### Records to use

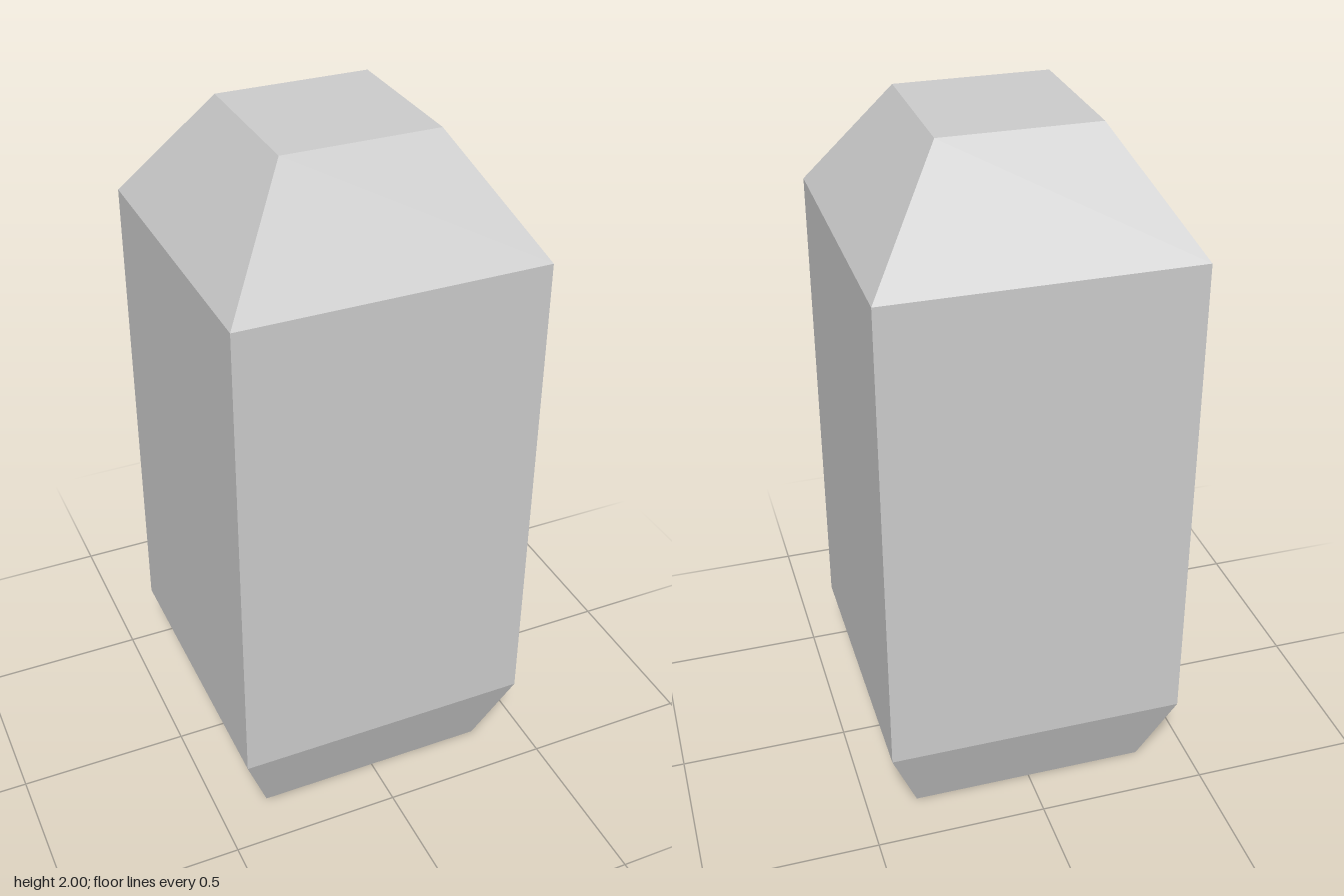
import * as THREE from 'three';

const material = new THREE.MeshStandardMaterial({ color: 0xcccccc, flatShading: true });

// Square section swept up a profile of [half width, height] points, with flat faces
function squareSection(name, profile) {
  const points = profile.map(([half, y]) => new THREE.Vector2(half * Math.SQRT2, y));
  const geometry = new THREE.LatheGeometry(points, 4, Math.PI / 4).toNonIndexed();
  geometry.computeVertexNormals();
  const mesh = new THREE.Mesh(geometry, material);
  mesh.name = name;
  return mesh;
}

export function createModel() {
  const model = new THREE.Group();
  model.name = 'taperedBlock';

  const base = 0.35, middle = 0.437, top = 0.219;
  const lowerEdge = 0.245, upperEdge = 1.68, height = 2;

  model.add(
    // Closed underside and short taper out to the body
    squareSection('lowerTaper', [[0, 0], [base, 0], [middle, lowerEdge]]),
    // Straight square shaft
    squareSection('body', [[middle, lowerEdge], [middle, upperEdge]]),
    // Sloping shoulders and flat top
    squareSection('upperTaper', [[middle, upperEdge], [top, height], [0, height]]),
  );
  return model;
}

### Exercise goal
Exact retyping is required: the line with "const lowerEdge = 0.245, upperEdge" through the end of the data, both ends included, and no other line.

### Completed task
  const lowerEdge = 0.245, upperEdge = 1.68, height = 2;

  model.add(
    // Closed underside and short taper out to the body
    squareSection('lowerTaper', [[0, 0], [base, 0], [middle, lowerEdge]]),
    // Straight square shaft
    squareSection('body', [[middle, lowerEdge], [middle, upperEdge]]),
    // Sloping shoulders and flat top
    squareSection('upperTaper', [[middle, upperEdge], [top, height], [0, height]]),
  );
  return model;
}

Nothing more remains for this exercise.